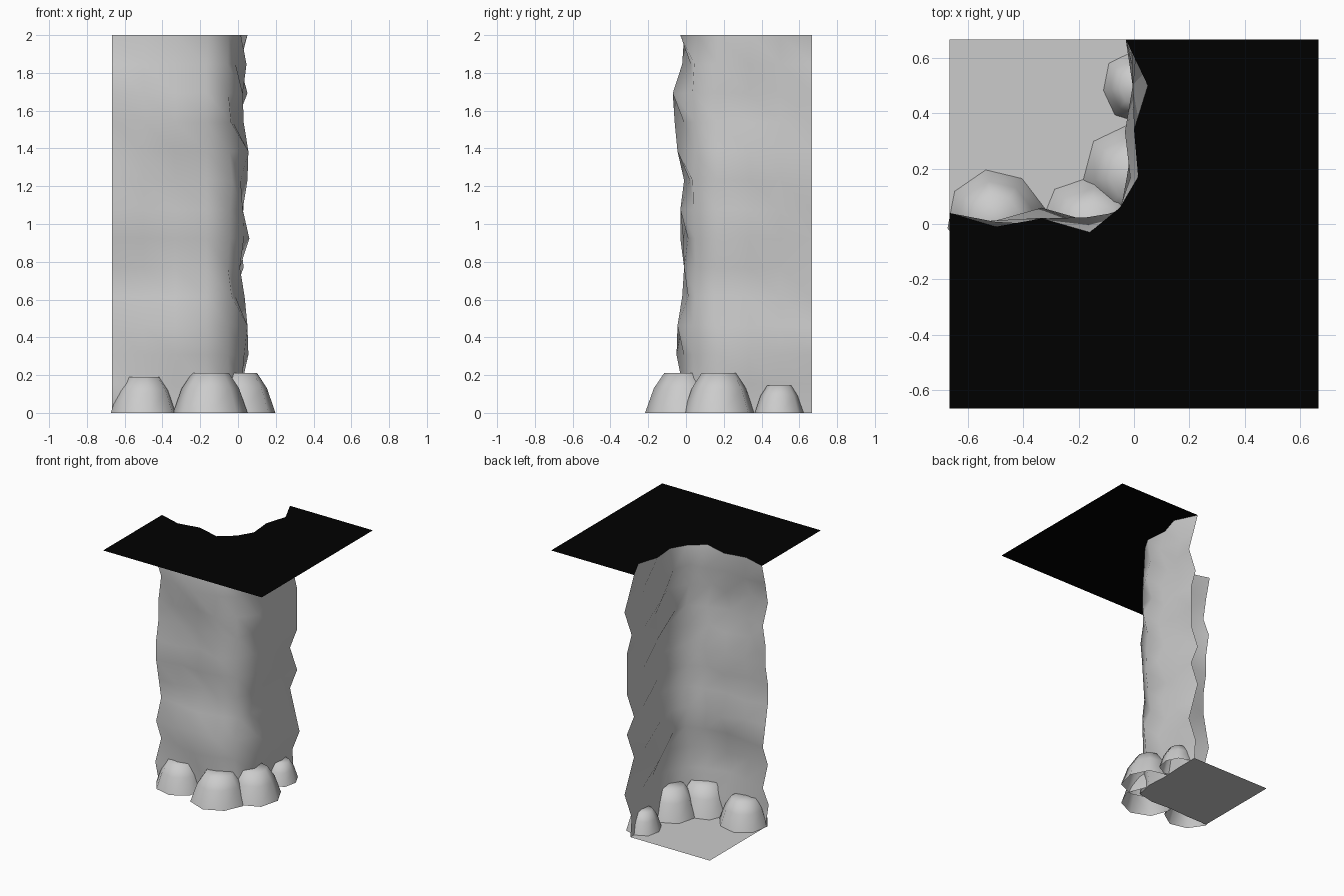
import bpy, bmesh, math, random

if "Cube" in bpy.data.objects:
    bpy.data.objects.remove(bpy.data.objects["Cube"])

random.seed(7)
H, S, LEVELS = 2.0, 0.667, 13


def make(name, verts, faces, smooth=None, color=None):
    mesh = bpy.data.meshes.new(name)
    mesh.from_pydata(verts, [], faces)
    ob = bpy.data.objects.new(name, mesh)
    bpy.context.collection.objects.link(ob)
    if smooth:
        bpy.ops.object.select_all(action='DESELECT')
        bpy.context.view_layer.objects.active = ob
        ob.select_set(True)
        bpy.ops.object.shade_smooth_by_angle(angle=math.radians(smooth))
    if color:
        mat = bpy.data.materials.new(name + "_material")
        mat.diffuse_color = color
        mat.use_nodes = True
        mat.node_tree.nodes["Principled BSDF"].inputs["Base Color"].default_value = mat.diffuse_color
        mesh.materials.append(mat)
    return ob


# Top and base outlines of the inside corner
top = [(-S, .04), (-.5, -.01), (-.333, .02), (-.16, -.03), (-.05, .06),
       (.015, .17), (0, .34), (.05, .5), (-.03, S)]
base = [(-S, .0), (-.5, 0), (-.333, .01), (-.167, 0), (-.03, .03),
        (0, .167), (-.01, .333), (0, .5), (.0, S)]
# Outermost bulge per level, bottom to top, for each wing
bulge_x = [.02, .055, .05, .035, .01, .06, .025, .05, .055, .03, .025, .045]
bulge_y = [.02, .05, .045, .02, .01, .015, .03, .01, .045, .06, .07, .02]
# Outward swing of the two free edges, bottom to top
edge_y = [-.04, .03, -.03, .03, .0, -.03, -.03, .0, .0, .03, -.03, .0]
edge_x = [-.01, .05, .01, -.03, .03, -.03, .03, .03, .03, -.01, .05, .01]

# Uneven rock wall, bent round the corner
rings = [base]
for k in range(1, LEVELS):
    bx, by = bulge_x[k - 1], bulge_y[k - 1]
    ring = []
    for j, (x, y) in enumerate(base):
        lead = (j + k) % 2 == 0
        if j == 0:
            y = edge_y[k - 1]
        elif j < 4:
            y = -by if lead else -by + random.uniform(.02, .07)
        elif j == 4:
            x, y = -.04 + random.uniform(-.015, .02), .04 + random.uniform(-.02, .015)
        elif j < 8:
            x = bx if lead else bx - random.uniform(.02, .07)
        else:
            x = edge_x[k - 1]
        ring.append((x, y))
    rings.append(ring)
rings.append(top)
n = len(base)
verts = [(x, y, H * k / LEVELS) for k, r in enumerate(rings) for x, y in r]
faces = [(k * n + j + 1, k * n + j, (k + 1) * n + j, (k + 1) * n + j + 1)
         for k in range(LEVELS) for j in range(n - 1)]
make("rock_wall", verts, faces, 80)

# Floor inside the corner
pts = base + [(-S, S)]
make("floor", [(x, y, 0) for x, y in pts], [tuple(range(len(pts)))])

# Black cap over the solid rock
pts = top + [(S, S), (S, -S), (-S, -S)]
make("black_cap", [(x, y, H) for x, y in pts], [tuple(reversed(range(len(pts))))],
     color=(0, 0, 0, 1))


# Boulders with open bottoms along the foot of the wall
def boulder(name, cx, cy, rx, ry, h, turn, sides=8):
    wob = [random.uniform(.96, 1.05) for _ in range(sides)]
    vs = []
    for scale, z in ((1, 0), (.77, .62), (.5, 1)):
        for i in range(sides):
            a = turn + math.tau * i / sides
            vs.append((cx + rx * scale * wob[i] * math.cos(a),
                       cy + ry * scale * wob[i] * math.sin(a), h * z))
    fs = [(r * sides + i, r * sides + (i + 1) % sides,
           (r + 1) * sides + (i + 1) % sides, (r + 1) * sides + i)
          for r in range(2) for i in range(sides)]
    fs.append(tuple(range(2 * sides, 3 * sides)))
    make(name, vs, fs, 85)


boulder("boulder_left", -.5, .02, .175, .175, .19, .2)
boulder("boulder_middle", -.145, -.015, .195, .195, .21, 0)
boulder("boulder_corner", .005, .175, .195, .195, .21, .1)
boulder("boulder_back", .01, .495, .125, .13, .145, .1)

### Your task
Output only the lines from the start of the data through the line that holds "mat.use_nodes = True". Keep them exact and leave the pictures out.

### Exercise output
import bpy, bmesh, math, random

if "Cube" in bpy.data.objects:
    bpy.data.objects.remove(bpy.data.objects["Cube"])

random.seed(7)
H, S, LEVELS = 2.0, 0.667, 13


def make(name, verts, faces, smooth=None, color=None):
    mesh = bpy.data.meshes.new(name)
    mesh.from_pydata(verts, [], faces)
    ob = bpy.data.objects.new(name, mesh)
    bpy.context.collection.objects.link(ob)
    if smooth:
        bpy.ops.object.select_all(action='DESELECT')
        bpy.context.view_layer.objects.active = ob
        ob.select_set(True)
        bpy.ops.object.shade_smooth_by_angle(angle=math.radians(smooth))
    if color:
        mat = bpy.data.materials.new(name + "_material")
        mat.diffuse_color = color
        mat.use_nodes = True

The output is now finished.